*** Opening DATA IN THIS EXERCISE ***

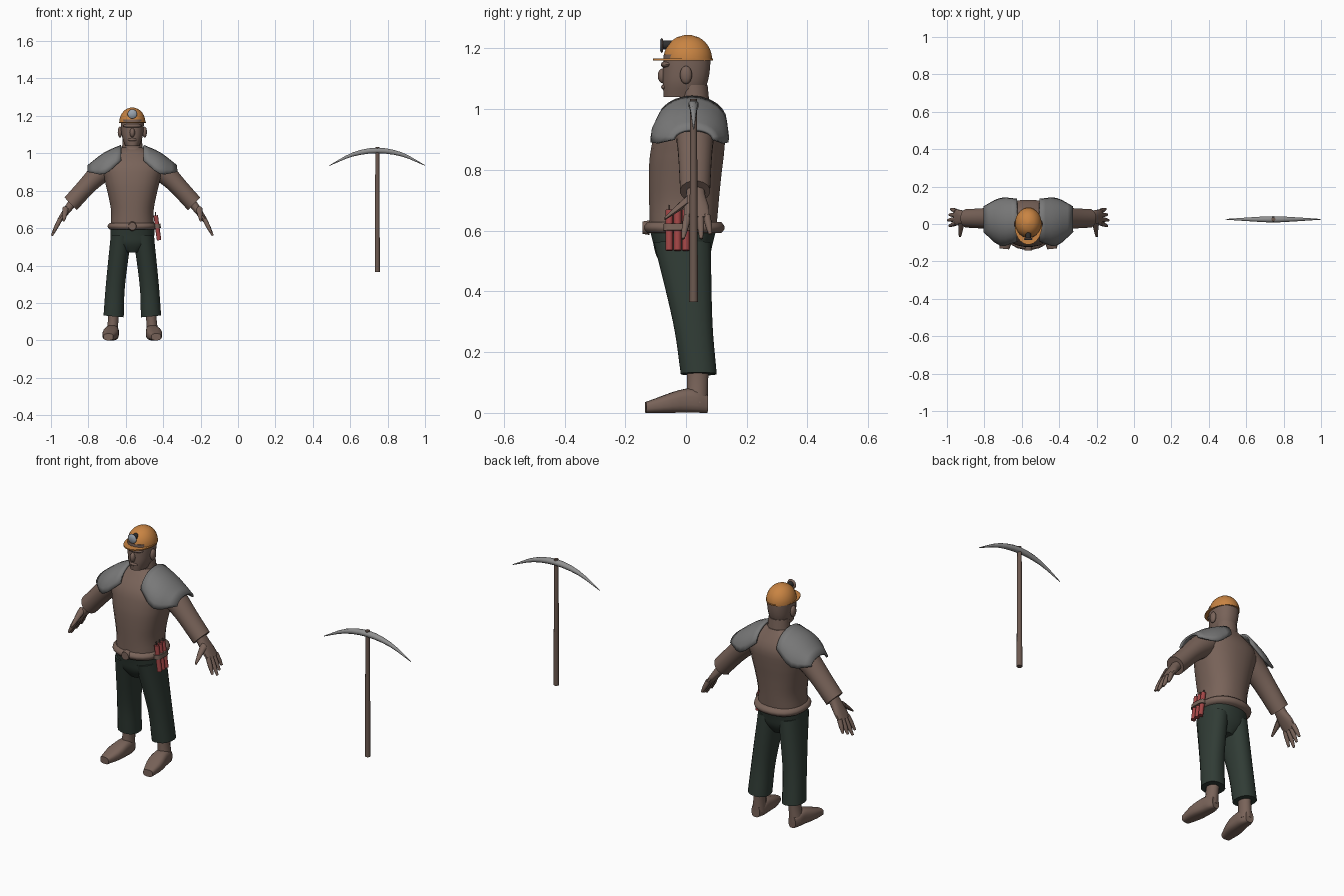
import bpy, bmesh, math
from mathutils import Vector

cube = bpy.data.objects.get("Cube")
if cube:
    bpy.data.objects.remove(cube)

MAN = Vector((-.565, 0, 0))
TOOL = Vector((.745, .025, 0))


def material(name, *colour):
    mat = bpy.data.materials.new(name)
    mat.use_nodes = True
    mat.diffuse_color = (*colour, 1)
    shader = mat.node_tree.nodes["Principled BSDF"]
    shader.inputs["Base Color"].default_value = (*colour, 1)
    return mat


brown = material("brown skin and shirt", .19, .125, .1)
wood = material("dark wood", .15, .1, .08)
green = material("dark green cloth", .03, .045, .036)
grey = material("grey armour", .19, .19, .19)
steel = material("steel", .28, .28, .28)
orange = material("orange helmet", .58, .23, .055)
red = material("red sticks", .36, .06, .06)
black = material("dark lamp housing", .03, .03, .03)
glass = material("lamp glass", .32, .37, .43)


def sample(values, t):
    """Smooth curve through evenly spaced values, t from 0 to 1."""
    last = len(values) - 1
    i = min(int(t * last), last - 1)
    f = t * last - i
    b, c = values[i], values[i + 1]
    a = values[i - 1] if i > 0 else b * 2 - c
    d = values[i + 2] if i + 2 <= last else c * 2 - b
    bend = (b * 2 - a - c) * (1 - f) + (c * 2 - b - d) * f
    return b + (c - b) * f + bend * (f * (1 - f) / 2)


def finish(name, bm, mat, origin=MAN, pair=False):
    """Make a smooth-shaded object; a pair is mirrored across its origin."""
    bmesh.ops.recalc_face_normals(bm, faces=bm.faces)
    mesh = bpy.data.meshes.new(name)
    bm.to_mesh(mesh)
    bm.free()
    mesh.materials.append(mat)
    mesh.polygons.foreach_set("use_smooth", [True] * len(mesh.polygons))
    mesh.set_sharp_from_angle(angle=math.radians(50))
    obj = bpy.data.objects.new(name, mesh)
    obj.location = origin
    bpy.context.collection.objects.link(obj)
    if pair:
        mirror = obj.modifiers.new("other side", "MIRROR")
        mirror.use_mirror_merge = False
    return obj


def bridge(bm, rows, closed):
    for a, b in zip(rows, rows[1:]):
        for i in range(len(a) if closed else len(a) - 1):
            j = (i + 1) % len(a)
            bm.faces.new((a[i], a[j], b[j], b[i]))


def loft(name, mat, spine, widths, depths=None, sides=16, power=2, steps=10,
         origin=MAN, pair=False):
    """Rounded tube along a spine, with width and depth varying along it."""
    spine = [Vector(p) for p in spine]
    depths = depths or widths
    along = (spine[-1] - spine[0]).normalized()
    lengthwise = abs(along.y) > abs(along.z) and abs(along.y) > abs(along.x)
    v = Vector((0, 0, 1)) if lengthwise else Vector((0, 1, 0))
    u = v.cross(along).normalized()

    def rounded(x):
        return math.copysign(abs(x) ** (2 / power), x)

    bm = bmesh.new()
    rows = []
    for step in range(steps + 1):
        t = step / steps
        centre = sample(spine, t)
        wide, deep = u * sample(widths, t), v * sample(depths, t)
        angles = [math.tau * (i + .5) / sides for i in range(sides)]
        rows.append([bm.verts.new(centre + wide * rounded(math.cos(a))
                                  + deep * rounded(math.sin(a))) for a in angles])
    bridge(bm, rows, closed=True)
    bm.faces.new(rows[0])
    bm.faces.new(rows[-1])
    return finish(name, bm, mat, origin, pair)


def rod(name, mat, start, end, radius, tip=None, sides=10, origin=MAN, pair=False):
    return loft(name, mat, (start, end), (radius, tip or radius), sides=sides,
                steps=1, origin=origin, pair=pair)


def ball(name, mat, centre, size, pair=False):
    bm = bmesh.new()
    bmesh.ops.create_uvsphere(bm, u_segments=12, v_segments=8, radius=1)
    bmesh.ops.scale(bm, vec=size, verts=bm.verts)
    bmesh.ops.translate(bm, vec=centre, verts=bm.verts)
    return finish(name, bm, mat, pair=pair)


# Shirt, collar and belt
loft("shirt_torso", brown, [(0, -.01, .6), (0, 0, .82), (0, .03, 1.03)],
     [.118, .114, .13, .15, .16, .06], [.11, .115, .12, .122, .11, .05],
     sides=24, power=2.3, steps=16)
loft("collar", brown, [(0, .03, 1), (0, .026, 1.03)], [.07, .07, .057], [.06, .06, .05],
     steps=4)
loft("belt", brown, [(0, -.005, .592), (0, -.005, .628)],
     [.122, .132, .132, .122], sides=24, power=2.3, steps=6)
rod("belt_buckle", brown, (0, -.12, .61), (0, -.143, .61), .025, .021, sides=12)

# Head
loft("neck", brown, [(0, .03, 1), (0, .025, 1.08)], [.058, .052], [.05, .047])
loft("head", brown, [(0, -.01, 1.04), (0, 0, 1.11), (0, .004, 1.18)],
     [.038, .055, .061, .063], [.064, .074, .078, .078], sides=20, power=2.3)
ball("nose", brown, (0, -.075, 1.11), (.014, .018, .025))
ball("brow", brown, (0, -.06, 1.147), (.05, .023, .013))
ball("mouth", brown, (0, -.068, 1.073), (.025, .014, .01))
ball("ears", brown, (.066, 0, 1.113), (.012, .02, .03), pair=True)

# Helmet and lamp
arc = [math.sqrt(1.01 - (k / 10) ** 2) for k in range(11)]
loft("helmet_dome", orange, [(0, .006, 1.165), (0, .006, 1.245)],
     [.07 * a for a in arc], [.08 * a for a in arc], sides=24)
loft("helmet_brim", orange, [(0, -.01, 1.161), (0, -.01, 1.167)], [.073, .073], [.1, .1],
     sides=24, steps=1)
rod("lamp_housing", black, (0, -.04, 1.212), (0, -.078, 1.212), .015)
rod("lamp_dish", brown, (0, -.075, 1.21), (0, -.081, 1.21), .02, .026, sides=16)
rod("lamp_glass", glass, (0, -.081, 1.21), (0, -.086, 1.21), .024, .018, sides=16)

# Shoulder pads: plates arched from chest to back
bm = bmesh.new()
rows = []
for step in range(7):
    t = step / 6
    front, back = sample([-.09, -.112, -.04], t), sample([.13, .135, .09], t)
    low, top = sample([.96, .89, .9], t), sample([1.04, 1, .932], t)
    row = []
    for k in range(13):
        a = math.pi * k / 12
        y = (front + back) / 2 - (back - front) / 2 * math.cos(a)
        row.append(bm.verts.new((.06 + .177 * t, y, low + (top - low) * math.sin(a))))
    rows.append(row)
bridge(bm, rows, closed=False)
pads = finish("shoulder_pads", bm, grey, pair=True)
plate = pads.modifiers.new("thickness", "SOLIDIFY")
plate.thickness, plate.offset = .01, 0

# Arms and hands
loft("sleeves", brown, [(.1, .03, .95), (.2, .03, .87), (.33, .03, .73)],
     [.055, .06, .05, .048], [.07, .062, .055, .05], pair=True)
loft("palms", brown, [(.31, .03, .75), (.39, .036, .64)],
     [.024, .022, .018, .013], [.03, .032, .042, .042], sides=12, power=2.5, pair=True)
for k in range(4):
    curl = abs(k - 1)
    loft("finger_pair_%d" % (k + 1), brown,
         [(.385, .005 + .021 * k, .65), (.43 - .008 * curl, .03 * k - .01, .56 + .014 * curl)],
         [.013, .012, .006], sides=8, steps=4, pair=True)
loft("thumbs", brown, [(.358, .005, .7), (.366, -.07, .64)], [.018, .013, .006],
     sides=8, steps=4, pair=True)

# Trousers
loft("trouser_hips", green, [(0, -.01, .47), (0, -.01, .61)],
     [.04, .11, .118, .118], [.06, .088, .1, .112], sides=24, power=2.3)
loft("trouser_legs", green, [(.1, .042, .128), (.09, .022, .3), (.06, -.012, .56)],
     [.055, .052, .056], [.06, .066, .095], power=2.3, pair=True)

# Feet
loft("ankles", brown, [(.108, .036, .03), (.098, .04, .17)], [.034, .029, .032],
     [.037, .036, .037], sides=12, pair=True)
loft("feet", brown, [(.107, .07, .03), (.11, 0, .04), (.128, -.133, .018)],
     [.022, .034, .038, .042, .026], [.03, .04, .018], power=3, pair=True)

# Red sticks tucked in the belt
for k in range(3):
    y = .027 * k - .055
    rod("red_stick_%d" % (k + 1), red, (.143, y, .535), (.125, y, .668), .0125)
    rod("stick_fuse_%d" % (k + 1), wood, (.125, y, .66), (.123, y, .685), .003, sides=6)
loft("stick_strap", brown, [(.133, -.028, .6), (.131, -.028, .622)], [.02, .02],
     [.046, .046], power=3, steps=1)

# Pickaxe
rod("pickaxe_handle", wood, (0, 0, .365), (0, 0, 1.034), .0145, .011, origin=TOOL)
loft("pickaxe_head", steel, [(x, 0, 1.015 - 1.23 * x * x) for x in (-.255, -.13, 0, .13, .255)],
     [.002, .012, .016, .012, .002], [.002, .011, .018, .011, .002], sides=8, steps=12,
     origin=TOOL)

*** Closing DATA IN THIS EXERCISE ***
*** Opening DATA IN THIS EXERCISE ***

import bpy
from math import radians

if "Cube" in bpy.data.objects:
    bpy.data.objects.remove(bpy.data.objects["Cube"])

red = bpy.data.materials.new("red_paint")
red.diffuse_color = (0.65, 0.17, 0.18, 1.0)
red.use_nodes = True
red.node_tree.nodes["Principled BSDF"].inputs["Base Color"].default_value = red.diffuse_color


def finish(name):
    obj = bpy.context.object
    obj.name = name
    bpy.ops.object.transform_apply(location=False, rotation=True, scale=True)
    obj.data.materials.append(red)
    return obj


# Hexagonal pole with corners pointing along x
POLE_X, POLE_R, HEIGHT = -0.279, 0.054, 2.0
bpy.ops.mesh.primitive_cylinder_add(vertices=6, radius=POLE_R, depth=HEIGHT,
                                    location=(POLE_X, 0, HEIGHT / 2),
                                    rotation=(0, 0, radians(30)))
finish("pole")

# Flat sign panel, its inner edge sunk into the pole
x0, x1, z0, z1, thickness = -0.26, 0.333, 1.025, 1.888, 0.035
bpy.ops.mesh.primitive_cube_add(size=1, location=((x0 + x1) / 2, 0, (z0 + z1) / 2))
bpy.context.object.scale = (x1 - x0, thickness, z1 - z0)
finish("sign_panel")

*** Closing DATA IN THIS EXERCISE ***
*** Opening DATA IN THIS EXERCISE ***

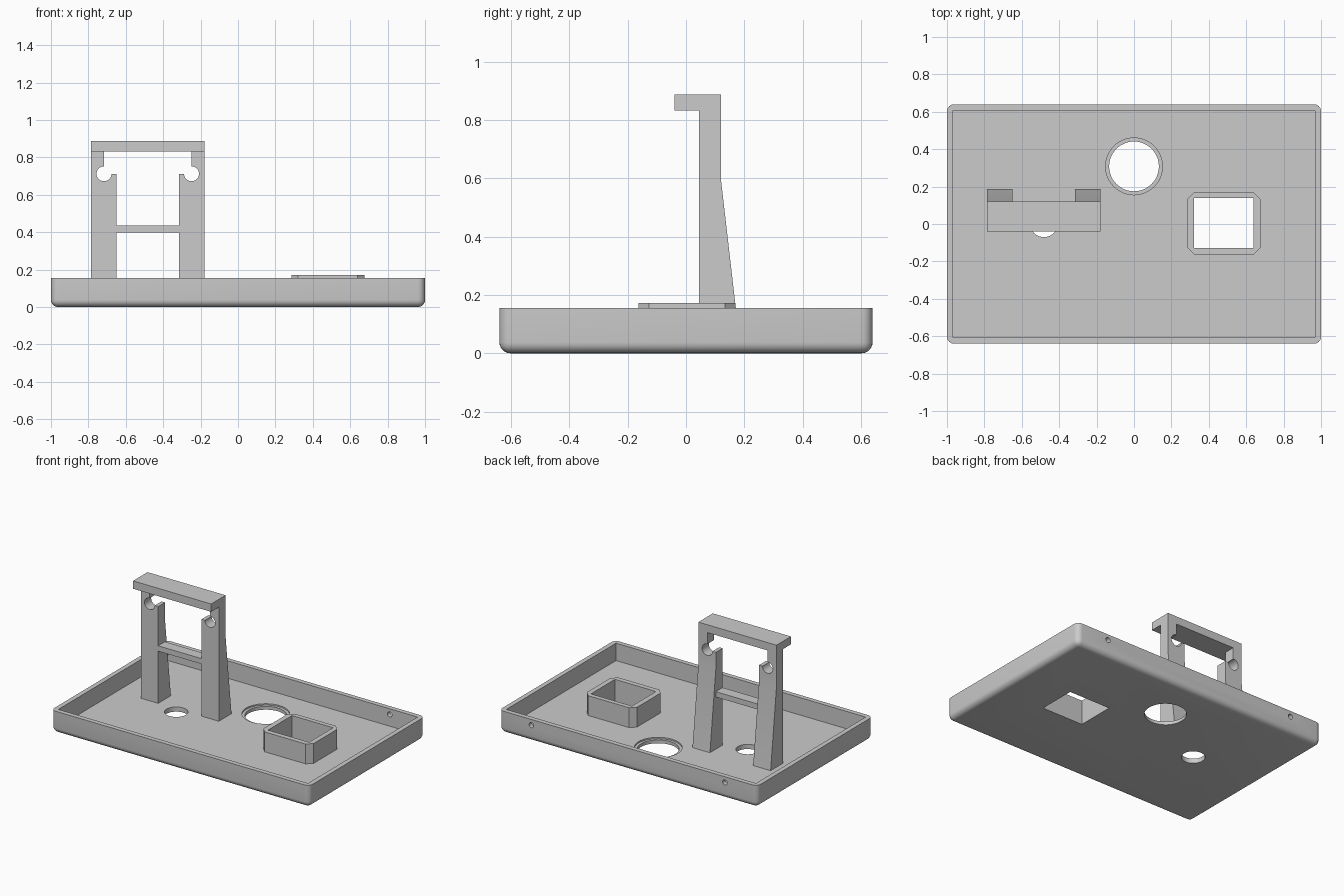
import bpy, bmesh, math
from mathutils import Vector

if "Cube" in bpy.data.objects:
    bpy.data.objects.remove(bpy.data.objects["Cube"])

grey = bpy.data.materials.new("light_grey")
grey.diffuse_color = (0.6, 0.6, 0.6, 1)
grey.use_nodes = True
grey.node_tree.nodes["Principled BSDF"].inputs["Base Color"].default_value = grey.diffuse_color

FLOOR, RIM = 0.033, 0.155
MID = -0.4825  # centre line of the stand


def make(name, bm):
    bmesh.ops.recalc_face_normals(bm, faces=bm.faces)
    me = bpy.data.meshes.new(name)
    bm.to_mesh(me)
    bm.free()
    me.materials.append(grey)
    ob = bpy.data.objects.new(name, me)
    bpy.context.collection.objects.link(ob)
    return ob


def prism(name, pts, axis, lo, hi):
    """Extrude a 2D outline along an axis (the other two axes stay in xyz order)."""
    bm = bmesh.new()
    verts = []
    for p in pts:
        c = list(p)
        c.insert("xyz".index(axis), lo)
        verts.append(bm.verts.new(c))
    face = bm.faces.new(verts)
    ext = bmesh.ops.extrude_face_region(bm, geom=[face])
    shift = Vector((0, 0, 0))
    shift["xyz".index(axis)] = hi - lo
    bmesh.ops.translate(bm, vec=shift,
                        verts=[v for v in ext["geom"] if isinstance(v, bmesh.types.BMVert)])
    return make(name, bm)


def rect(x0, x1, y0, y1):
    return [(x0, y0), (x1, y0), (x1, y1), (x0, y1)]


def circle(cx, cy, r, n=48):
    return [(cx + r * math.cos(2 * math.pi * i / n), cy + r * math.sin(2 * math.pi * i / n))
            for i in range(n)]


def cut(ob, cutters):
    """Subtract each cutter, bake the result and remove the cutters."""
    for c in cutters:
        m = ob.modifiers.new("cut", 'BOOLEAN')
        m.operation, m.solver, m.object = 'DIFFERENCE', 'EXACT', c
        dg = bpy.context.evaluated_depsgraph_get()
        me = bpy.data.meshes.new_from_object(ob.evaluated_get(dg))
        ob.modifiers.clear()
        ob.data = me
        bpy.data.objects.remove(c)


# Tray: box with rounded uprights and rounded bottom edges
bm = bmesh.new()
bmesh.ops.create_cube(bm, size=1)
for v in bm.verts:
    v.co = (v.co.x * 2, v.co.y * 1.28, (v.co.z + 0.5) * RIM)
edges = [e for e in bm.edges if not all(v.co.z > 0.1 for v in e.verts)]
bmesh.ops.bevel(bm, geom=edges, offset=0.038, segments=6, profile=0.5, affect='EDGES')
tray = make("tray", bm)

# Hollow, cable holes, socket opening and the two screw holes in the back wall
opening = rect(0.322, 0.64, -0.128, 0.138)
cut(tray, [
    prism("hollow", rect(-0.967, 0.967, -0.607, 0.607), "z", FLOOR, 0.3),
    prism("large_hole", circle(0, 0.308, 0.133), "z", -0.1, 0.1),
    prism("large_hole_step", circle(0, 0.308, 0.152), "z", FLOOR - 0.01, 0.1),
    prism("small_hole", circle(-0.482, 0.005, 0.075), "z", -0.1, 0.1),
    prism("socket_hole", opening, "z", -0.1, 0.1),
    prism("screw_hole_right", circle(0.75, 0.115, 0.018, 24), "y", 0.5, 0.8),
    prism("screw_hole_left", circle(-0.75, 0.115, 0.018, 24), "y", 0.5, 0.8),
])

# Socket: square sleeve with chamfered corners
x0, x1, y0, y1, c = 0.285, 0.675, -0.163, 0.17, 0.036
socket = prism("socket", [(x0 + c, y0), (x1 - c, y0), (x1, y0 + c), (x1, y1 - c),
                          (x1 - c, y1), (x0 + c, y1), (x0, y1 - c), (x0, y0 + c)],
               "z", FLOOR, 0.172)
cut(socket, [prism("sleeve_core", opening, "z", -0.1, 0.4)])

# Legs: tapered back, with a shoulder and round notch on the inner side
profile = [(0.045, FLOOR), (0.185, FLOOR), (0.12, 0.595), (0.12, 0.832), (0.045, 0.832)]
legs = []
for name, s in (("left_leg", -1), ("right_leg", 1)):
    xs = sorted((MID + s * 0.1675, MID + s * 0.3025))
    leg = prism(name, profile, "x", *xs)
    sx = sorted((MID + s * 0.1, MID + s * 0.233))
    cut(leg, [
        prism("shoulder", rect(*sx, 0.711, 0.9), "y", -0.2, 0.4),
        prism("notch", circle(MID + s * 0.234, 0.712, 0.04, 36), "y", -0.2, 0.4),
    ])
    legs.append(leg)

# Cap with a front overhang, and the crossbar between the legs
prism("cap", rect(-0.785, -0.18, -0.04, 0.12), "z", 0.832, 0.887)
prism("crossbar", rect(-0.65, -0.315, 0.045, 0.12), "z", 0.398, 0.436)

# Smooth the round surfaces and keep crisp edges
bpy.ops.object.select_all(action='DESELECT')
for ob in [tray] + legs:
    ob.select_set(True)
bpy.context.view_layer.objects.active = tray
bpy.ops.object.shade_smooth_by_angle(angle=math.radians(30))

*** Closing DATA IN THIS EXERCISE ***

Retype the portion of the data above that starts on the line with "a smooth-shaded object;" and finishes on the line with "bpy.context.collection.objects.link(obj)", including both of those lines.

- _TASK RESULT_:
    """Make a smooth-shaded object; a pair is mirrored across its origin."""
    bmesh.ops.recalc_face_normals(bm, faces=bm.faces)
    mesh = bpy.data.meshes.new(name)
    bm.to_mesh(mesh)
    bm.free()
    mesh.materials.append(mat)
    mesh.polygons.foreach_set("use_smooth", [True] * len(mesh.polygons))
    mesh.set_sharp_from_angle(angle=math.radians(50))
    obj = bpy.data.objects.new(name, mesh)
    obj.location = origin
    bpy.context.collection.objects.link(obj)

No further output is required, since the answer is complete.